Russia, which raised $4 billion and accounted for one-fourth of total privatization proceeds for the region in 1997, earned only an estimated $909 million, partly because of the Russian financial system collapse in August 1998. Most of its revenues came from the sale of a 2.5 percent share in Gazprom to Ruhrgas and a 25 percent share of cellular phone services VimpelCom. However, the sales of Rosneft (oil and gas) and Svyazinvest (telecom), along with the 1998 planned sale of Rosgosstrakh (financial), were all delayed.
Since 1997, Poland’s privatization program has been gaining steam, raising $2.2 billion in 1997 and $2.4 billion in 1998. In 1998, Poland’s significant sales include a 15 percent stake in TPSA (telecom company) which raised around $925 million, a 37 percent stake in Bank Przemyslowo-Handlowy (BPH) for $600 million and the sale of a 15 percent stake in Pekao S.A. for $262 million.
Hungary’s privatization efforts are coming to an end. The country successfully privatized a large share of the economy at an early stage (relative to other countries in the region), so little is left to be sold. From 1990 to 1998, privatization proceeds reached over $12 billion with more than 60 percent sold to foreign investors. In 1998, the public offer of an 11 percent stake in MOL raised an estimated $330 million.
Despite unmet high expectations, Turkey’s privatization reached record revenues of $1 billion in 1998—the highest amount since 1990. Some noteworthy sales include the sale of Etibank (banking) for $155 million, the domestic and international public offering of IS Bank for $633 million. Other sales included the remaining 40 percent in Havas—an airport service provider—and various real estates. Romania’s sale of Romtelecom for $675 million was a record sale for the country and also one of the largest sales in the region. Bulgaria’s privatization program, which started gaining momentum in 1996, slowed in 1998, generating $139 million from the sales in the hotel, banking, and chemicals/pharmacy industries.
Privatization activity has remained strong in Poland and Turkey in 1999 and will continue garnering significant revenues in 2000-2001. Poland's privatization proceeds for 1999 are estimated to reach $4 billion. Privatization programs should accelerate in EU applicant countries that have not yet completed their reform programs. Privatization of the telecommunications and financial sectors have accounted for a significant share of revenues in 1999. Significant sales in telecom in 1999 include Hungary's Matav and in the financial sector include Ceskoslovenska Obchodni Banka (COB) in the Czech Republic and Bank Pekao in Poland. In 2000-2001, privatization of the financial, telecommunications, and power should continue at a steady pace. These will include sales of banks in the Czech and Slovak Republics, telecommunications in Poland and Lithuania, and power plants in Poland.

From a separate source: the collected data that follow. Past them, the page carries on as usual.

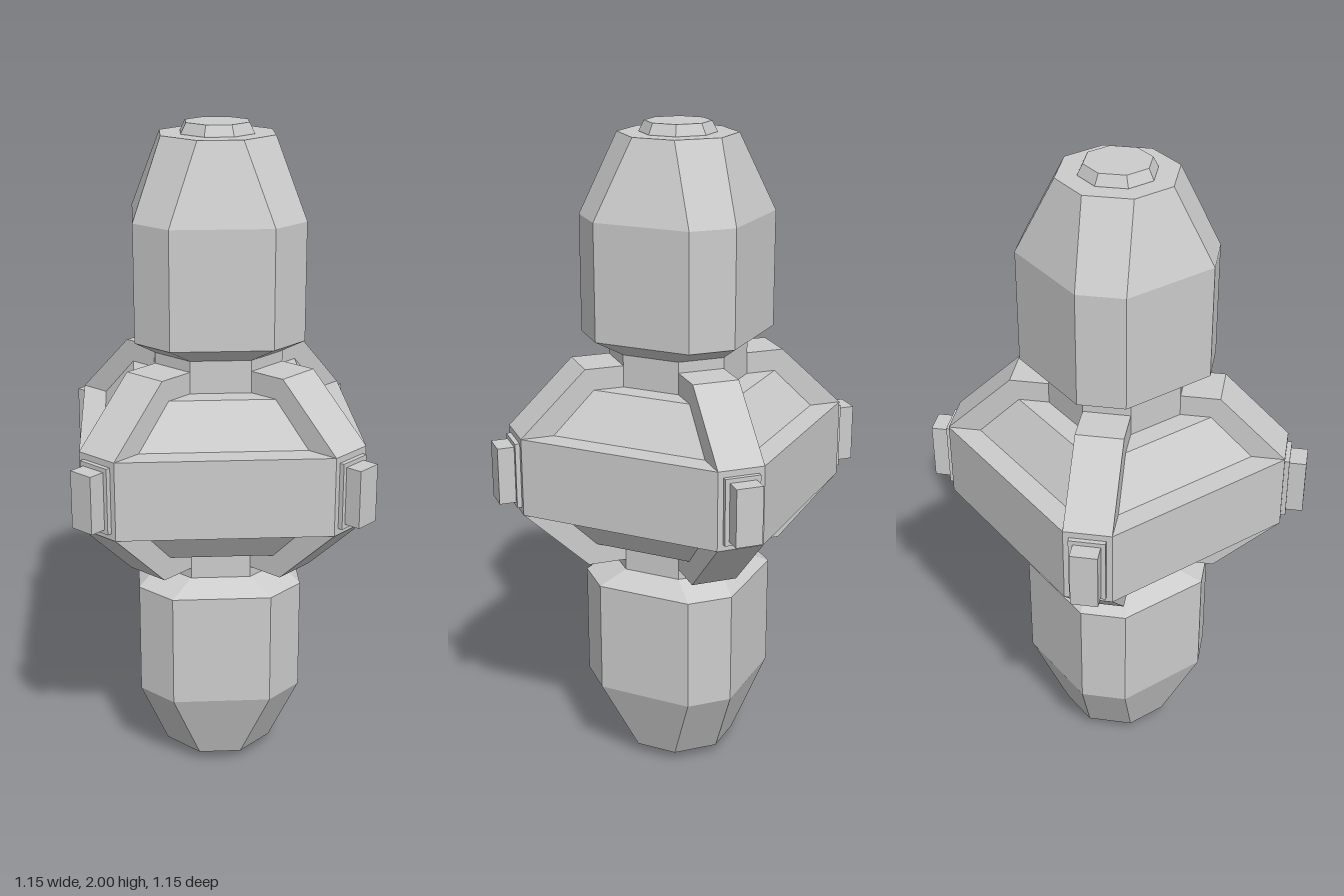
import * as THREE from 'three';

const material = new THREE.MeshStandardMaterial({ color: 0xcccccc, flatShading: true });
const MID = 1, HALF = 0.07; // mid height, half width of the narrow octagon faces

function part(name, geometry) {
  const mesh = new THREE.Mesh(geometry, material);
  mesh.name = name;
  return mesh;
}

// Cut-corner diamond: narrow faces on the axes, wide faces on the diagonals
function ring([r, y, h = HALF]) {
  return [[h, r], [r, h], [r, -h], [h, -r], [-h, -r], [-r, -h], [-r, h], [-h, r]]
    .map(([x, z]) => [x, y, z]);
}

// Closed solid through rings [radius, height, half width], listed bottom to top
function loft(sections) {
  const rings = sections.map(ring), pos = [];
  const tri = (...corners) => corners.forEach((c) => pos.push(...c));
  for (let i = 0; i < rings.length - 1; i++) {
    const a = rings[i], b = rings[i + 1];
    for (let j = 0; j < 8; j++) {
      const k = (j + 1) % 8;
      tri(a[j], a[k], b[k]);
      tri(a[j], b[k], b[j]);
    }
  }
  const low = rings[0], high = rings[rings.length - 1];
  for (let j = 1; j < 7; j++) {
    tri(low[0], low[j + 1], low[j]);
    tri(high[0], high[j], high[j + 1]);
  }
  const g = new THREE.BufferGeometry();
  g.setAttribute('position', new THREE.Float32BufferAttribute(pos, 3));
  g.computeVertexNormals();
  return g;
}

// Rings given as offsets from mid height, for the upper or lower side
function sided(sections, side) {
  const s = sections.map(([r, y, h]) => [r, MID + side * y, h]);
  return side > 0 ? s : s.reverse();
}

// Arched rib, extruded across its width, reaching outward along +x
function ribGeometry() {
  const outline = [[0.15, -0.31], [0.313, -0.31], [0.511, -0.119],
    [0.511, 0.119], [0.313, 0.31], [0.15, 0.31]];
  const hole = [[0.18, -0.2], [0.18, 0.2], [0.3, 0.2], [0.4, 0.1], [0.4, -0.1], [0.3, -0.2]];
  const shape = new THREE.Shape(outline.map(([x, y]) => new THREE.Vector2(x, y)));
  shape.holes.push(new THREE.Path(hole.map(([x, y]) => new THREE.Vector2(x, y))));
  const g = new THREE.ExtrudeGeometry(shape, { depth: 2 * HALF, bevelEnabled: false });
  return g.translate(0, MID, -HALF);
}

export function createModel() {
  const model = new THREE.Group();
  model.name = 'capsuleDevice';

  // Central column, sloped core and the wide belt around it
  model.add(part('neck', loft([[0.196, MID - 0.36], [0.196, MID + 0.36]])));
  model.add(part('core', loft([[0.287, MID - 0.245], [0.412, MID - 0.119],
    [0.412, MID + 0.119], [0.287, MID + 0.245]])));
  model.add(part('belt', loft([[0.511, MID - 0.119], [0.511, MID + 0.119]])));

  // Matching capsules above and below, each with a small end cap
  for (const [side, label] of [[1, 'upper'], [-1, 'lower']]) {
    model.add(part(label + 'Capsule', loft(sided(
      [[0.196, 0.343], [0.28, 0.388], [0.28, 0.737], [0.162, 0.968]], side))));
    model.add(part(label + 'EndCap', loft(sided(
      [[0.104, 0.96, 0.045], [0.104, 0.97, 0.045], [0.09, 1, 0.038]], side))));
  }

  // Ribs with stepped bosses on the four corners
  const rib = ribGeometry();
  const plate = new THREE.BoxGeometry(0.04, 0.2, 0.106).translate(0.505, MID, 0);
  const boss = new THREE.BoxGeometry(0.08, 0.174, 0.08).translate(0.535, MID, 0);
  ['left', 'back', 'right', 'front'].forEach((label, i) => {
    const corner = new THREE.Group();
    corner.name = label + 'Corner';
    corner.add(part('rib', rib), part('bossPlate', plate), part('boss', boss));
    corner.rotation.y = i * Math.PI / 2;
    model.add(corner);
  });

  return model;
}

Source: Progress in Privatization, Appendix 4, Global Development Finance 2000 produced by Development Prospects Group